**Instructions for the task:** When a line in the entries below contains "return", tally it; give the tally with nothing added.

(Stored data entries)
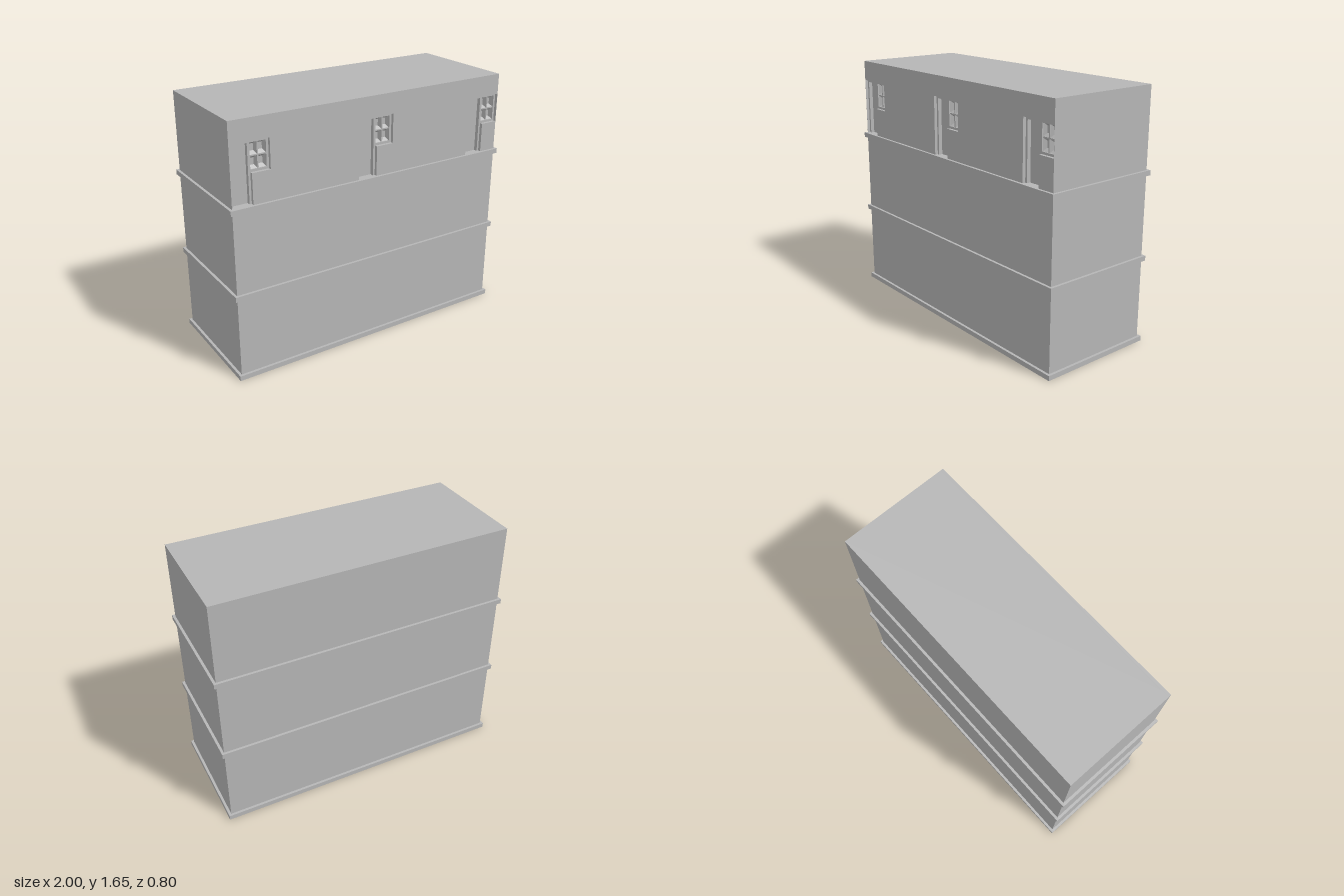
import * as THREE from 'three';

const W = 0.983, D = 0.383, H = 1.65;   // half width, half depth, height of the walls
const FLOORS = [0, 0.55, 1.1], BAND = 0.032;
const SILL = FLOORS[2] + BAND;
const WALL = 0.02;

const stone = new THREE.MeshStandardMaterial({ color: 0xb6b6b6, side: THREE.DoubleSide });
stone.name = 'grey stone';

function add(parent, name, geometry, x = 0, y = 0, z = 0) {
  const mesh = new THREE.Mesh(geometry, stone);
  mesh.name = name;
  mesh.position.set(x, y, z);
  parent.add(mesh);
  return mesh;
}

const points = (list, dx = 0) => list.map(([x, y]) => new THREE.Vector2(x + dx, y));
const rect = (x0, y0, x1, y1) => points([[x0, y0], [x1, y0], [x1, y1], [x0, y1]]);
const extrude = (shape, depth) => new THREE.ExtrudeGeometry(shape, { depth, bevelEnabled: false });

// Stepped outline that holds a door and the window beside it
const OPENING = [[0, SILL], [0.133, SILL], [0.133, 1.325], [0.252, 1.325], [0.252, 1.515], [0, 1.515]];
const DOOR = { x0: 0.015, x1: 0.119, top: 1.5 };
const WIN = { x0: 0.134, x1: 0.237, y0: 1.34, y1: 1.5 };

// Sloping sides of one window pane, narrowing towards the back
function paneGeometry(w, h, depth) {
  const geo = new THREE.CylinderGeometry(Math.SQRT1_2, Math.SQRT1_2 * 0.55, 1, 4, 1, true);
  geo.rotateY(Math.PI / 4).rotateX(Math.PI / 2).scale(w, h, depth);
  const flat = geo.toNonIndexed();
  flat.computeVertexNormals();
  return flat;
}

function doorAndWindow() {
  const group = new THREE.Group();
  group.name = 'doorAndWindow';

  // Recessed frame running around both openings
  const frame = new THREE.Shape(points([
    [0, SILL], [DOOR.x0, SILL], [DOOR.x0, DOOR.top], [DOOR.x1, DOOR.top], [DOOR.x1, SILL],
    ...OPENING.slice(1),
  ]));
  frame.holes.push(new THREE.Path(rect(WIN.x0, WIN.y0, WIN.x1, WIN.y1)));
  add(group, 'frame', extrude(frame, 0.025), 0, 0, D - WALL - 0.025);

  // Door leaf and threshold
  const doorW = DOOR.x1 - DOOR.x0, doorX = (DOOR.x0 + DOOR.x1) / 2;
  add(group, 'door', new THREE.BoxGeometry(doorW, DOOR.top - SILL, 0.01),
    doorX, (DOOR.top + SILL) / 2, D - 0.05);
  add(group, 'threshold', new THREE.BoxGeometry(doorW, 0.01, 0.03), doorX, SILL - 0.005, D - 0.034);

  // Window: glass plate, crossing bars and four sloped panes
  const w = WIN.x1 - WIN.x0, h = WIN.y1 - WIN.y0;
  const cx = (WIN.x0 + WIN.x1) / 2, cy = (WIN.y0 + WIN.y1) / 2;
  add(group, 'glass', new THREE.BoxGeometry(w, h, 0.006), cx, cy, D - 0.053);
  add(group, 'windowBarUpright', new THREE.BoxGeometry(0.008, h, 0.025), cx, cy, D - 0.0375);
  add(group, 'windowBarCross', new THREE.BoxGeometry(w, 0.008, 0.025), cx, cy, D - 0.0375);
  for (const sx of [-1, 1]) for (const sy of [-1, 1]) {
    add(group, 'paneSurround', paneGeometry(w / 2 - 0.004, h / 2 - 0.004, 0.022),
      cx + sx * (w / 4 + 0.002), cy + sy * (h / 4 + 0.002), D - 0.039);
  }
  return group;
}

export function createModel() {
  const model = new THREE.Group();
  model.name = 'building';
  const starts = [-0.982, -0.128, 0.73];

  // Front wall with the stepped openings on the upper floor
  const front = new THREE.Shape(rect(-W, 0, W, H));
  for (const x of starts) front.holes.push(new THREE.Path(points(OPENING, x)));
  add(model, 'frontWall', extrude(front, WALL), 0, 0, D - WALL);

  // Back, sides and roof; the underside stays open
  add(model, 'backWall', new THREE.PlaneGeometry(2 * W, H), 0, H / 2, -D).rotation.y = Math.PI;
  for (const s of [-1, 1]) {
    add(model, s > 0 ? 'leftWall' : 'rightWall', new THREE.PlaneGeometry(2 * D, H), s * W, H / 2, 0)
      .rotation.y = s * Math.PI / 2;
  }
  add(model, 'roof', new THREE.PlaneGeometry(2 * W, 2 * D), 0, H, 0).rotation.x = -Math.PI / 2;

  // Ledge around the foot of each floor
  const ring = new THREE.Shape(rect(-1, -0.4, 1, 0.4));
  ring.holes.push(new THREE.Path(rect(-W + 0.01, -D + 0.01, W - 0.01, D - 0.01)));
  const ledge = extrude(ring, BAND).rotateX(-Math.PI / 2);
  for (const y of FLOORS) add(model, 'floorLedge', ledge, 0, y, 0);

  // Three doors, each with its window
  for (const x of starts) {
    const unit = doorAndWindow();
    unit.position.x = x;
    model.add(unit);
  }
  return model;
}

**Your solution:** 4